H.3594, the South Carolina Constitutional Carry/Second Amendment Preservation Act of 2023, maintains the federal background check requirements to purchase a firearm and the concealed weapons permit process for reciprocity carry in other states. According to a news release, it does not change who can legally possess a firearm or where they can carry it.
The measure, which lawmakers passed by a 90-30 vote largely along party lines, also increases penalties for felons illegally possessing a firearm.
Law-abiding “citizens should not need a permission slip from the government to exercise their Second Amendment right,” state Rep. Bobby Cox, R-Greenville, said in a news release. “This bill restores their constitutional freedom to protect themselves and penalizes those criminals who illegally own firearms.”

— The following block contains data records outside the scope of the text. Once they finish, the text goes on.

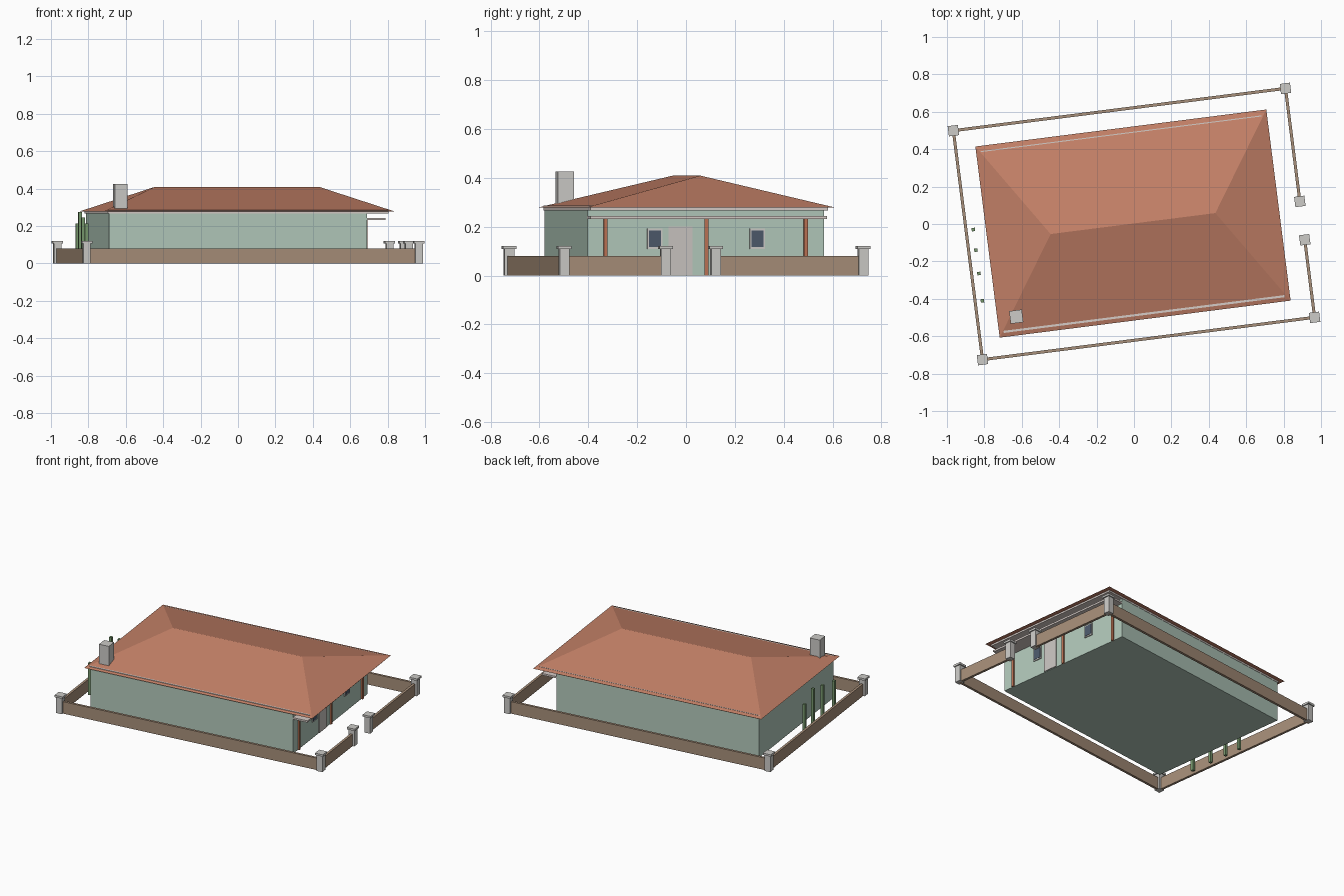
import bpy
import bmesh
from math import radians
from mathutils import Matrix, Vector

cube = bpy.data.objects.get("Cube")
if cube:
    bpy.data.objects.remove(cube, do_unlink=True)

# The whole plot is turned slightly about the vertical axis
TURN = Matrix.Rotation(radians(7.25), 4, 'Z')


def material(name, *srgb):
    color = [((c + 0.055) / 1.055) ** 2.4 for c in srgb] + [1]
    m = bpy.data.materials.new(name)
    m.use_nodes = True
    m.diffuse_color = color
    m.node_tree.nodes["Principled BSDF"].inputs["Base Color"].default_value = color
    return m


WALL = material("pale green plaster", .70, .79, .735)
TILE = material("terracotta tile", .77, .505, .405)
COLUMN = material("terracotta paint", .74, .45, .33)
STONE = material("light grey stone", .80, .795, .78)
TRIM = material("pale pink trim", .84, .80, .78)
DOOR = material("warm grey door", .79, .77, .755)
FENCE = material("brown fence", .655, .56, .475)
GLASS = material("dark blue glass", .30, .35, .42)
PLANT = material("cactus green", .47, .60, .43)


def finish(name, bm, mat):
    bmesh.ops.recalc_face_normals(bm, faces=bm.faces)
    mesh = bpy.data.meshes.new(name)
    bm.to_mesh(mesh)
    bm.free()
    mesh.materials.append(mat)
    obj = bpy.data.objects.new(name, mesh)
    obj.matrix_world = TURN
    bpy.context.collection.objects.link(obj)
    return obj


def box(name, x, y, z, mat):
    """Box from (min, max) ranges, in the plot's own axes."""
    bm = bmesh.new()
    bmesh.ops.create_cube(bm, size=1)
    for v in bm.verts:
        v.co = Vector([r[0] if c < 0 else r[1] for c, r in zip(v.co, (x, y, z))])
    return finish(name, bm, mat)


def span(center, width):
    return (center - width / 2, center + width / 2)


# House body, ceiling slab and porch canopy
LEFT, RIGHT, HALF = -.757, .634, .488
box("house_walls", (LEFT, RIGHT), (-HALF, HALF), (0, .272), WALL)
box("ceiling_slab", (-.764, .75), (-.49, .49), (.267, .2865), TRIM)
box("porch_canopy", (RIGHT - .01, .734), (-HALF, HALF), (.232, .244), TRIM)

# Hipped roof with a closed soffit
bm = bmesh.new()
eaves = [bm.verts.new((sx * .784 - .005, sy * .515 + .003, .278))
         for sx, sy in ((-1, -1), (1, -1), (1, 1), (-1, 1))]
ridge = [bm.verts.new((sx * .444 - .005, .003, .409)) for sx in (-1, 1)]
a, b, c, d = eaves
e, f = ridge
for face in ((a, b, f, e), (b, c, f), (c, d, e, f), (d, a, e), (d, c, b, a)):
    bm.faces.new(face)
finish("hip_roof", bm, TILE)

# Chimney
box("chimney", span(-.687, .068), span(-.412, .068), (.25, .425), STONE)

# Entrance wall: columns, door and two windows
for i, y in enumerate((-.413, .003, .413)):
    box(f"porch_column_{i + 1}", span(RIGHT, .02), span(y, .016), (0, .235), COLUMN)
box("front_door", span(RIGHT, .012), span(-.104, .098), (.003, .2), DOOR)
for side, y in (("near", -.21), ("far", .213)):
    box(f"{side}_window_frame", span(RIGHT, .012), span(y, .062), (.109, .192), STONE)
    box(f"{side}_window_pane", span(RIGHT, .016), span(y, .05), (.117, .184), GLASS)

# Perimeter fence with a gate opening on the entrance side
FX, FY, THICK, HIGH = .895, .617, .016, .08
GATE = (-.199, .008)
for name, s in (("front", -1), ("back", 1)):
    box(f"{name}_fence", (-FX, FX), span(s * FY, THICK), (0, HIGH), FENCE)
box("rear_side_fence", span(-FX, THICK), (-FY, FY), (0, HIGH), FENCE)
box("gate_side_fence_near", span(FX, THICK), (-FY, GATE[0]), (0, HIGH), FENCE)
box("gate_side_fence_far", span(FX, THICK), (GATE[1], FY), (0, HIGH), FENCE)

# Capped fence posts
posts = [(sx * FX, sy * FY) for sx in (-1, 1) for sy in (-1, 1)]
posts += [(FX, y) for y in GATE]
for i, (x, y) in enumerate(posts):
    box(f"fence_post_{i + 1}", span(x, .04), span(y, .04), (0, .11), STONE)
    box(f"post_cap_{i + 1}", span(x, .055), span(y, .055), (.108, .121), STONE)

# Row of slender cacti beside the rear side wall
for i, (y, height) in enumerate(((.079, .215), (-.032, .275), (-.158, .245), (-.305, .215))):
    box(f"cactus_{i + 1}", span(-.856, .018), span(y, .018), (0, height), PLANT)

The bill even managed to pick up the support of a few Democrats, with the caucus releasing a statement on Twitter both objecting to the bill and trying to take credit for improving the legislation.
By a vote of 90-30, the House passed a bill allowing for the permitless carry of guns.
While we have serious concerns about its impact, Democrats worked to make the bill better and ensure ALL South Carolinians are treated equally under the law.
— SC House Democrats (@SCHouseDems) February 22, 2023
So what changes were made? Well, Rep. Todd Rutherford (D-Richland) says he offered an amendment prohibiting law enforcement from using an openly-carried firearm as grounds for reasonable suspicion or probable cause that a crime has been committed, something he thinks will provide protection for “everyone, especially people of color, from unjustified searches and seizures.” That actually does make an already good bill a little better, and I don’t know of any gun owner who’d object to that provision.
With the overwhelming majority of House members in favor of the Constitutional Carry bill, you’d think the legislation would be assured of passage in the state Senate, where Republicans hold 30 of the chambers 46 seats. So far, however, the Senate Majority Leader is unconvinced that the bill be approved if it comes up for a vote on the floor.
When asked if the Senate has the votes to pass such an expansive gun measure, Senate Majority Leader Shane Massey responded, “I don’t know.”Sen. Shane Martin, R-Spartanburg, who pushed for the Senate to remove permitting requirements two years ago, believes he can get it done this year.“I lost 21-25 last time I tried (to pass permitless carry),” Martin said. “I believe that two votes are different and we should be 23-23 without pressure. We should have enough to get it done,” adding that he’s filed a Senate version of “constitutional carry” but is willing to use the House’s version as a vehicle after reviewing any differences.